Open main menu

Contents

EnglishEdit

EtymologyEdit

pile +‎ -er

PronunciationEdit

NounEdit

piler (plural pilers)

  1. One who piles something
    • 2007 May 10, Penelope Green, “Order and Chaos in a Single Heartbeat”, in New York Times[1]:
      Houses and photography sets seem to work better, he said, if “I exert a system of precision.” Ms. Ford, 33, said she is by nature a piler and stacker but has learned to follow what she described good-naturedly as “the Charlie Code.”

AnagramsEdit


FrenchEdit

EtymologyEdit

From Latin pīlō, pīlāre (to ram down), from pīla (column).

PronunciationEdit

VerbEdit

piler

  1. (transitive, cooking) to crush
  2. (intransitive) to slam on the brakes of a vehicle, making it come to a sudden stop.

ConjugationEdit

Related termsEdit

Further readingEdit

AnagramsEdit


LatinEdit

Norwegian BokmålEdit

NounEdit

piler m, f

  1. indefinite plural of pil

Norwegian NynorskEdit

Alternative formsEdit

NounEdit

piler f, m

  1. indefinite feminine plural of pil

Old FrenchEdit

EtymologyEdit

From Vulgar Latin *pilāre, from Latin pila.
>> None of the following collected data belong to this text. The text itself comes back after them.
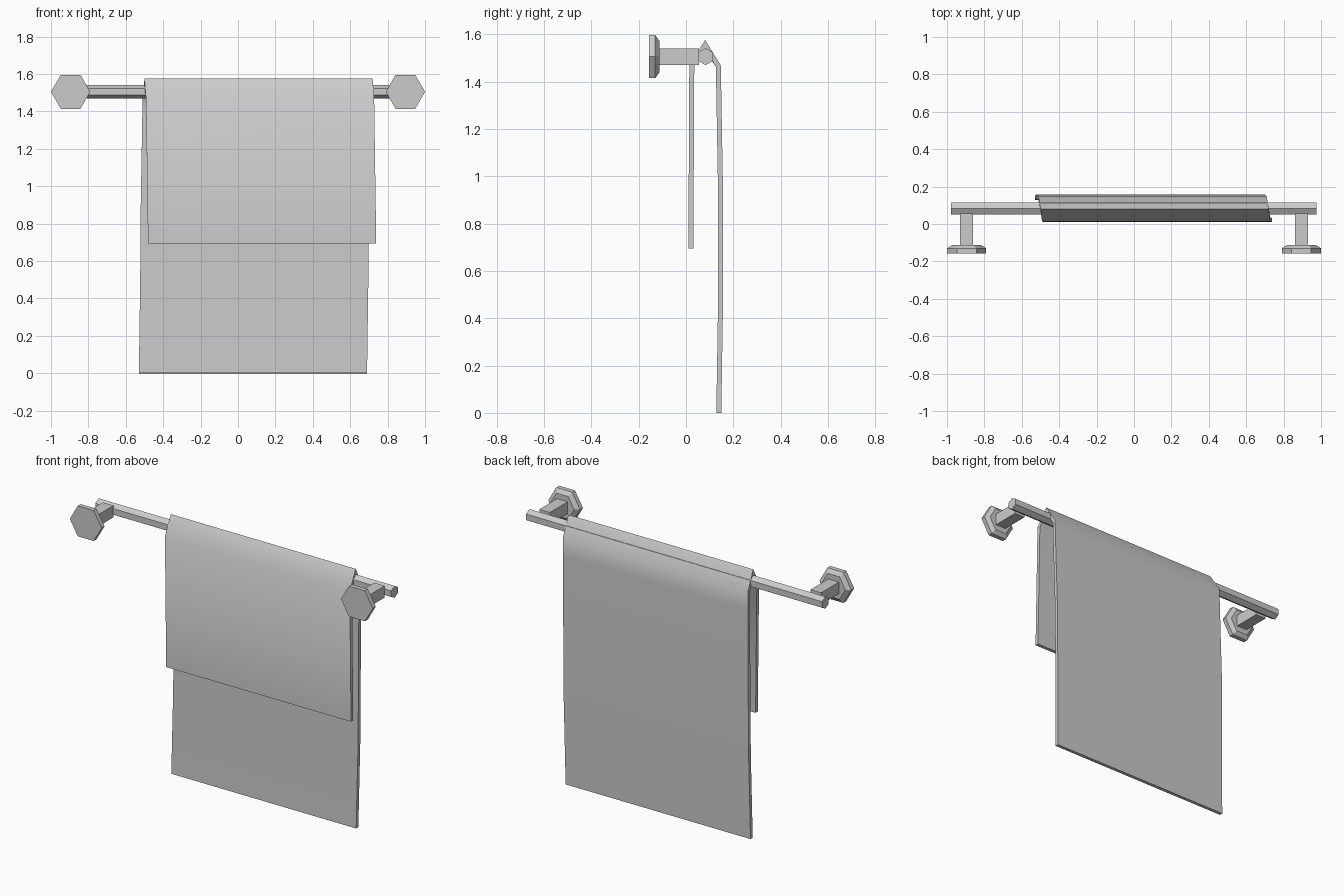
import bpy, bmesh, math
from mathutils import Matrix, Vector

cube = bpy.data.objects.get("Cube")
if cube:
    bpy.data.objects.remove(cube, do_unlink=True)

grey = bpy.data.materials.new("plain grey")
grey.use_nodes = True
grey.diffuse_color = (0.6, 0.6, 0.6, 1)
grey.node_tree.nodes["Principled BSDF"].inputs["Base Color"].default_value = (0.6, 0.6, 0.6, 1)

ROD_Z = 1.505


def add_object(name, bm):
    mesh = bpy.data.meshes.new(name)
    bm.normal_update()
    bm.to_mesh(mesh)
    bm.free()
    mesh.materials.append(grey)
    obj = bpy.data.objects.new(name, mesh)
    bpy.context.collection.objects.link(obj)
    return obj


def lathe_hex(name, axis, rings, turn=0):
    """Stack hexagonal rings (centre, radius) along the x or y axis."""
    bm = bmesh.new()
    loops = []
    for centre, radius in rings:
        loop = []
        for i in range(6):
            a = turn + i * math.pi / 3
            u, v = radius * math.cos(a), radius * math.sin(a)
            offset = Vector((0, u, v)) if axis == "x" else Vector((u, 0, v))
            loop.append(bm.verts.new(Vector(centre) + offset))
        loops.append(loop)
    for a, b in zip(loops, loops[1:]):
        for i in range(6):
            j = (i + 1) % 6
            bm.faces.new((a[i], a[j], b[j], b[i]))
    bm.faces.new(loops[0])
    bm.faces.new(loops[-1])
    bmesh.ops.recalc_face_normals(bm, faces=bm.faces)
    return add_object(name, bm)


# Wall plates and posts, one pair on each side
for side, sign in (("left", 1), ("right", -1)):
    x = sign * 0.895
    lathe_hex(side + "_wall_plate", "y", [
        ((x, -0.157, ROD_Z), 0.105),
        ((x, -0.13, ROD_Z), 0.105),
        ((x, -0.113, ROD_Z), 0.078)])
    bm = bmesh.new()
    bmesh.ops.create_cube(bm, size=1, matrix=Matrix.Translation((x, -0.035, ROD_Z))
                          @ Matrix.Diagonal((0.07, 0.18, 0.07, 1)))
    add_object(side + "_post", bm)

# Hexagonal rail with its ridge on top
lathe_hex("rail", "x", [((-0.978, 0.083, ROD_Z), 0.036),
                        ((0.975, 0.083, ROD_Z), 0.036)], math.pi / 6)

# Towel folded over the rail: outer path as (x centre, y, z)
path = [(0.129, 0.01, 0.695), (0.118, 0.014, 1.47), (0.11, 0.081, 1.575),
        (0.099, 0.147, 1.468), (0.098, 0.149, 1.36), (0.09, 0.157, 0.9),
        (0.087, 0.157, 0.5), (0.08, 0.149, 0)]
bm = bmesh.new()
rows = [[bm.verts.new((x + s * 0.61, y, z)) for s in (-1, 1)] for x, y, z in path]
for a, b in zip(rows, rows[1:]):
    bm.faces.new((a[0], a[1], b[1], b[0]))
towel = add_object("towel", bm)
thick = towel.modifiers.new("thickness", "SOLIDIFY")
thick.thickness = 0.021
thick.offset = -1
thick.use_even_offset = True

# Soft folds with crisp cloth edges
bpy.ops.object.select_all(action="DESELECT")
towel.select_set(True)
bpy.context.view_layer.objects.active = towel
bpy.ops.object.modifier_apply(modifier=thick.name)
bpy.ops.object.shade_smooth_by_angle(angle=math.radians(50))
NounEdit

piler m (oblique plural pilers, nominative singular pilers, nominative plural piler)

  1. pillar

DescendantsEdit